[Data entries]
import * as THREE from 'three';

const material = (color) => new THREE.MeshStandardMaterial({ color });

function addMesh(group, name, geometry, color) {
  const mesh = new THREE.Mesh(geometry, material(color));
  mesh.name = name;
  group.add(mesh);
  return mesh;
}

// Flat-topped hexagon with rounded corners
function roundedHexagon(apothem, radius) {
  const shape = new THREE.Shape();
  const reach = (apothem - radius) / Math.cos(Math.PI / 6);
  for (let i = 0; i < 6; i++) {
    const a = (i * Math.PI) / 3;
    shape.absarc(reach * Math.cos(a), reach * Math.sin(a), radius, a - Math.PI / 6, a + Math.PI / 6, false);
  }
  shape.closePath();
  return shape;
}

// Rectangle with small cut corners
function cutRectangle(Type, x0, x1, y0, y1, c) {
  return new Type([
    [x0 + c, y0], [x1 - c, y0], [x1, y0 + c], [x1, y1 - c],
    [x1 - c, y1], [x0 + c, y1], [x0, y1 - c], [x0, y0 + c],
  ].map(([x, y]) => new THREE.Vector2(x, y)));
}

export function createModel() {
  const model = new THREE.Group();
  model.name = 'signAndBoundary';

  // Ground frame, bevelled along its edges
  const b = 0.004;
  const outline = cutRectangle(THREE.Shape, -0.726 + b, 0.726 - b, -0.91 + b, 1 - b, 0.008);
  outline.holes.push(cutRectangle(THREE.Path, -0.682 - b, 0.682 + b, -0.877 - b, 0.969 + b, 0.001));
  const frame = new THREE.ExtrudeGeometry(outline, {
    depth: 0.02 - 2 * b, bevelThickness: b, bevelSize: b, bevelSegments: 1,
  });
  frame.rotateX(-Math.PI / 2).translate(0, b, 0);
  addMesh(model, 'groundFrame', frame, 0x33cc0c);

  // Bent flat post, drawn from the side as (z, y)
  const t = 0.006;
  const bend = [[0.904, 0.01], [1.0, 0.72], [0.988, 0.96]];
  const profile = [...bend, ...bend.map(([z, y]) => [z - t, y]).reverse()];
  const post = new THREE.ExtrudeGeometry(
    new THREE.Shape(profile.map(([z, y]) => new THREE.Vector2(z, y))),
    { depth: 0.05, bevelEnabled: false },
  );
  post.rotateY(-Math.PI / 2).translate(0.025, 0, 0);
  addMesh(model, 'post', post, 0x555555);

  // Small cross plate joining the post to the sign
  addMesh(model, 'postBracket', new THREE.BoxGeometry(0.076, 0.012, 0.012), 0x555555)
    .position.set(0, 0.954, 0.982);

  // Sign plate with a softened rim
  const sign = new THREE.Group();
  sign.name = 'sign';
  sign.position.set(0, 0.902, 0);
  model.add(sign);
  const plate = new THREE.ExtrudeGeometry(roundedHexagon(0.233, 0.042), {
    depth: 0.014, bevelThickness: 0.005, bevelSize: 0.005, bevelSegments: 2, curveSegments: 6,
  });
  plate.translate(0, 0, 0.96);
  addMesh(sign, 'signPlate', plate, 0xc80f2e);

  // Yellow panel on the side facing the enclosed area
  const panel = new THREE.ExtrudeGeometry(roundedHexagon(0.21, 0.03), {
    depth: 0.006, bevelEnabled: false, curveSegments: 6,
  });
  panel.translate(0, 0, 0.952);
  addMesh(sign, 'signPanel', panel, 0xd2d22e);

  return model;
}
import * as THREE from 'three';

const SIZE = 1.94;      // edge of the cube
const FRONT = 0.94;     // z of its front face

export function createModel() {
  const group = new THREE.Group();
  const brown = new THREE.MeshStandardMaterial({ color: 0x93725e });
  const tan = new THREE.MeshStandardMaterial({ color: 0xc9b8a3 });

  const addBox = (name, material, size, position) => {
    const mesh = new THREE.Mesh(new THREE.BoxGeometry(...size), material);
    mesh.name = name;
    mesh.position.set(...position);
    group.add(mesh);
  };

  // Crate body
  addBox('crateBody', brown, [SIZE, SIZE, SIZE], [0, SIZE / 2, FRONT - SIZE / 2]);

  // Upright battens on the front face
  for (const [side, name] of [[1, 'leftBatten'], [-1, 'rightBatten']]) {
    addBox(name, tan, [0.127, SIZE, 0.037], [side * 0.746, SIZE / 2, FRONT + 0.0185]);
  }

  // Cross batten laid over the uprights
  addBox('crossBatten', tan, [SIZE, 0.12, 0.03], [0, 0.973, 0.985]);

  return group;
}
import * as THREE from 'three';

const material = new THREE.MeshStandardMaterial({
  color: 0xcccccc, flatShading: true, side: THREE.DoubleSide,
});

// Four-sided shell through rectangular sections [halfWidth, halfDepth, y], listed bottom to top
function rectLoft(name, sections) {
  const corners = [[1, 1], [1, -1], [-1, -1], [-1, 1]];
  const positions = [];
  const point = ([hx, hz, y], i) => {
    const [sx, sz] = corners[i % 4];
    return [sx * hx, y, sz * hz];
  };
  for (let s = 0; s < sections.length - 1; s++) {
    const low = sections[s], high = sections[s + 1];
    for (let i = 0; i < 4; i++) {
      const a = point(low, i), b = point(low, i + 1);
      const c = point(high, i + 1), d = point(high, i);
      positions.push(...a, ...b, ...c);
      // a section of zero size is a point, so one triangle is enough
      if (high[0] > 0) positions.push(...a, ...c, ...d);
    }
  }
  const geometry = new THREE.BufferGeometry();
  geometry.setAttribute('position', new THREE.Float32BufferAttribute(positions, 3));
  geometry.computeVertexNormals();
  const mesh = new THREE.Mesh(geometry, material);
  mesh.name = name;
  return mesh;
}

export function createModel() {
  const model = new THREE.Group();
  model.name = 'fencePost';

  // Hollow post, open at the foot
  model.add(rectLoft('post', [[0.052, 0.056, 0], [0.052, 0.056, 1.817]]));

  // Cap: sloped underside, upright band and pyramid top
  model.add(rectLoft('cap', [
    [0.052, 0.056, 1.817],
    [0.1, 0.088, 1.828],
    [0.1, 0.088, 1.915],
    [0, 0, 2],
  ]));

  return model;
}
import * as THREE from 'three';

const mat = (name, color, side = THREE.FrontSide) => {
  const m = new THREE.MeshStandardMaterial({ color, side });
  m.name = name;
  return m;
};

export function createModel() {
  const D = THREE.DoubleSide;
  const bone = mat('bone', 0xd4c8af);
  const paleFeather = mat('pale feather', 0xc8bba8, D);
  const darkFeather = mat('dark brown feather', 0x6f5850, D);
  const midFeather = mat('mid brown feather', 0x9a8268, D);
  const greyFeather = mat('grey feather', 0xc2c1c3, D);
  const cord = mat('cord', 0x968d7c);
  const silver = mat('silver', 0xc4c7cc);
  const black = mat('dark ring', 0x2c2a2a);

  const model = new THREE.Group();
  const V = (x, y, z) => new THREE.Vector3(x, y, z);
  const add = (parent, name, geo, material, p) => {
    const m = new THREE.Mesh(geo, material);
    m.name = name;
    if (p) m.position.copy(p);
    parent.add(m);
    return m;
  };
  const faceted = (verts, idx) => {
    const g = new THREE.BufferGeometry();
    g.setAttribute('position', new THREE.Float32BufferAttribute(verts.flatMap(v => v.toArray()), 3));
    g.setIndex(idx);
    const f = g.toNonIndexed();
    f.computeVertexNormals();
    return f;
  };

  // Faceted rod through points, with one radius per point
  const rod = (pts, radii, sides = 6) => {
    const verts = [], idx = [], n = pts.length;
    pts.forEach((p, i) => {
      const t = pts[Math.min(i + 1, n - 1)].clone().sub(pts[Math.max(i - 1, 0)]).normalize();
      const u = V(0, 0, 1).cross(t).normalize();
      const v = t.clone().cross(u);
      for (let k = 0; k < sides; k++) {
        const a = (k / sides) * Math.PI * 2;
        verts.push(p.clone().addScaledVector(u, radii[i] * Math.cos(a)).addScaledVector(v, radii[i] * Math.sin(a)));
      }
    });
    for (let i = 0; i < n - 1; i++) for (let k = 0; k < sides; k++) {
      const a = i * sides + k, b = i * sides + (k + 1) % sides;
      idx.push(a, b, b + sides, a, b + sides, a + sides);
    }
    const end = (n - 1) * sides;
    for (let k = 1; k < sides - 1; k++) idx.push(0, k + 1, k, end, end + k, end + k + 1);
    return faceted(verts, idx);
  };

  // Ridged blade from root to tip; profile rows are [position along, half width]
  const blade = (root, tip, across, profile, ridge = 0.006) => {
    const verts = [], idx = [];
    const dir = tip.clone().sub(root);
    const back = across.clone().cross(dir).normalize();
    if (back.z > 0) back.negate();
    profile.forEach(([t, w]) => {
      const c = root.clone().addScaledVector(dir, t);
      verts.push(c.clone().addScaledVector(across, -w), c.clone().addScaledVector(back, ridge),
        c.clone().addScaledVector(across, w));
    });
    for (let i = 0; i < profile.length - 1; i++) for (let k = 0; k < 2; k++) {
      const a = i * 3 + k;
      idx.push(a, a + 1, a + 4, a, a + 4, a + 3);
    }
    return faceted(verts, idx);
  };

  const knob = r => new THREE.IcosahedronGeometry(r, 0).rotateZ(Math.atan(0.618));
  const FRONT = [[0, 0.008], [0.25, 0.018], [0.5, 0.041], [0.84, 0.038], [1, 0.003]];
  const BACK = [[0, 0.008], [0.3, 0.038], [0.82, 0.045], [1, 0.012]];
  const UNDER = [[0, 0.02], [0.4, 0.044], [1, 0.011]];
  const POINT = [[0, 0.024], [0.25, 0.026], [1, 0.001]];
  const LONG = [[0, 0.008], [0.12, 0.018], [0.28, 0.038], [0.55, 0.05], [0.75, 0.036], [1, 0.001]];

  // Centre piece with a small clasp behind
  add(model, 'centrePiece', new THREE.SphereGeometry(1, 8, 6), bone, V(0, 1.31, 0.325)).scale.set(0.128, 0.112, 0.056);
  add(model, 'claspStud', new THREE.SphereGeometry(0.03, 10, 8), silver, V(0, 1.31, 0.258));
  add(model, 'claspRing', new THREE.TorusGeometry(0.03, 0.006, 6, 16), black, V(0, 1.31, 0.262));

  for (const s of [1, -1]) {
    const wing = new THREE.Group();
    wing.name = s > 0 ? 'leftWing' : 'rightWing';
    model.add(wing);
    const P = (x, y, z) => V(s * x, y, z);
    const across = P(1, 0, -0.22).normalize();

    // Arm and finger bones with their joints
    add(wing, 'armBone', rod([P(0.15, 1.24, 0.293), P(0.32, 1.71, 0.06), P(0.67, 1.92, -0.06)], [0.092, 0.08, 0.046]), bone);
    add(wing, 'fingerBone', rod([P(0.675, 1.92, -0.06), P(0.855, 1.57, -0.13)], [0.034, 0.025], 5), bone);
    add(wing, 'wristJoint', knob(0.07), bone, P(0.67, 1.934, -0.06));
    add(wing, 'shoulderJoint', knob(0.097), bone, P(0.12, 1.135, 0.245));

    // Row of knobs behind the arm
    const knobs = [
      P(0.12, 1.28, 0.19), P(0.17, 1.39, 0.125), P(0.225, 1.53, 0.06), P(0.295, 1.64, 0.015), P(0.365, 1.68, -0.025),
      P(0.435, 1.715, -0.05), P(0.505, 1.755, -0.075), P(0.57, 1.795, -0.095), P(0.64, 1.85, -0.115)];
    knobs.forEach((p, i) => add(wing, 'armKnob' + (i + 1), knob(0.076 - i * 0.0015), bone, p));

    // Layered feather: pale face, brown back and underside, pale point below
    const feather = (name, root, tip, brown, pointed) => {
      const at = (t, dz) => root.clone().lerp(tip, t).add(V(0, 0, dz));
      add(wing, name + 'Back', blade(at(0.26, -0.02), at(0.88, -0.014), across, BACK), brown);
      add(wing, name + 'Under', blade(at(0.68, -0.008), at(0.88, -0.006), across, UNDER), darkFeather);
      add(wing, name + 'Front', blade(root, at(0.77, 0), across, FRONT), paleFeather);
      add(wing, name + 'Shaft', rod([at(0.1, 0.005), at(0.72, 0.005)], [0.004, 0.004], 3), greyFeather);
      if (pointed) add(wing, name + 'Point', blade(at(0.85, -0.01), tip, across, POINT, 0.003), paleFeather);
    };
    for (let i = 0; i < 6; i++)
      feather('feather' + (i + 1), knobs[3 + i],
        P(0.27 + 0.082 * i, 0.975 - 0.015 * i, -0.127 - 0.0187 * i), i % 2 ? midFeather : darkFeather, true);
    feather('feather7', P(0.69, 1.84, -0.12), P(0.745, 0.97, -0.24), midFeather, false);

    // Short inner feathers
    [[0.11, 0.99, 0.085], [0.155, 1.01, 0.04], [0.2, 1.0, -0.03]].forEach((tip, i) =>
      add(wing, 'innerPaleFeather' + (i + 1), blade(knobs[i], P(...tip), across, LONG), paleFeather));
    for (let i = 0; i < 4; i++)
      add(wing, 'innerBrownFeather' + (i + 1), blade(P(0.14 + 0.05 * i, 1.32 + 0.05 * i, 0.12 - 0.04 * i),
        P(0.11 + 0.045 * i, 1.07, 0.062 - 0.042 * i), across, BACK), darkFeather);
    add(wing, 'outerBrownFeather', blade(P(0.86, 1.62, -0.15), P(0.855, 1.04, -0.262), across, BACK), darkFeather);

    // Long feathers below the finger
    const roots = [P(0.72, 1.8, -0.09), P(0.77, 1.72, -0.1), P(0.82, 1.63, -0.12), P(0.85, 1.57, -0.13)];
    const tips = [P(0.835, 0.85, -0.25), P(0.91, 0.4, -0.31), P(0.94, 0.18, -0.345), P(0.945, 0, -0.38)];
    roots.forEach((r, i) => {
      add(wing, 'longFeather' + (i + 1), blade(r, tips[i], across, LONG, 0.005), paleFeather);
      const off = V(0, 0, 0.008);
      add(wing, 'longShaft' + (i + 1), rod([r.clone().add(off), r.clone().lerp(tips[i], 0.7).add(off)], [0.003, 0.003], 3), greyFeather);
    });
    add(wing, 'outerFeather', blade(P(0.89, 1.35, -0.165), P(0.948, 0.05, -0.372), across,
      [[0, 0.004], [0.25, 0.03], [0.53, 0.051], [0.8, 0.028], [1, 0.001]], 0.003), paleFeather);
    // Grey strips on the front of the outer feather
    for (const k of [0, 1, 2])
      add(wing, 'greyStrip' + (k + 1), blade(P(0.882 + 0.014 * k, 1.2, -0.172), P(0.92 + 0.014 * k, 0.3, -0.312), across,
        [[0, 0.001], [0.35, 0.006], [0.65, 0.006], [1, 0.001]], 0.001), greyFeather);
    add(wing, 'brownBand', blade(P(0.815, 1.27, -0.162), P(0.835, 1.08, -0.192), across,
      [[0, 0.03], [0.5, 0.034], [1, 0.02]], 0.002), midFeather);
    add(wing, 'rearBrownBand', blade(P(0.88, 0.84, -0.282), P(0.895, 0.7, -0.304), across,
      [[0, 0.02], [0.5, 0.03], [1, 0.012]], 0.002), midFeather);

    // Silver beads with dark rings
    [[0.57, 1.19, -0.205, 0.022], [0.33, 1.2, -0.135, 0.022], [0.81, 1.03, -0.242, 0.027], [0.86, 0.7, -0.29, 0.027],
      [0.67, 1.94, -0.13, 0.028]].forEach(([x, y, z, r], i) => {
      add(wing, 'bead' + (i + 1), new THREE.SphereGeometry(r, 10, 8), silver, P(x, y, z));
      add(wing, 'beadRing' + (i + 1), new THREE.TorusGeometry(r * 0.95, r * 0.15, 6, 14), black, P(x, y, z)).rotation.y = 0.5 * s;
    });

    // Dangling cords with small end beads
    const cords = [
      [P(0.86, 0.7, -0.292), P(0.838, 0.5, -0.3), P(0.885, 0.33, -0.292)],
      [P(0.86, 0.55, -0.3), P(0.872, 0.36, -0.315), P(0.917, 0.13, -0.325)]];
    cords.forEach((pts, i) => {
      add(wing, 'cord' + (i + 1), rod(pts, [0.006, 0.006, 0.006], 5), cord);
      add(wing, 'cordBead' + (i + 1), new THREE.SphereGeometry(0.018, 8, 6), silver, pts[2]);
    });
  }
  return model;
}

**Assignment**
Every line from the data above that contains "panel" must appear in the answer.

**Answer section**
  // Yellow panel on the side facing the enclosed area
  const panel = new THREE.ExtrudeGeometry(roundedHexagon(0.21, 0.03), {
  panel.translate(0, 0, 0.952);
  addMesh(sign, 'signPanel', panel, 0xd2d22e);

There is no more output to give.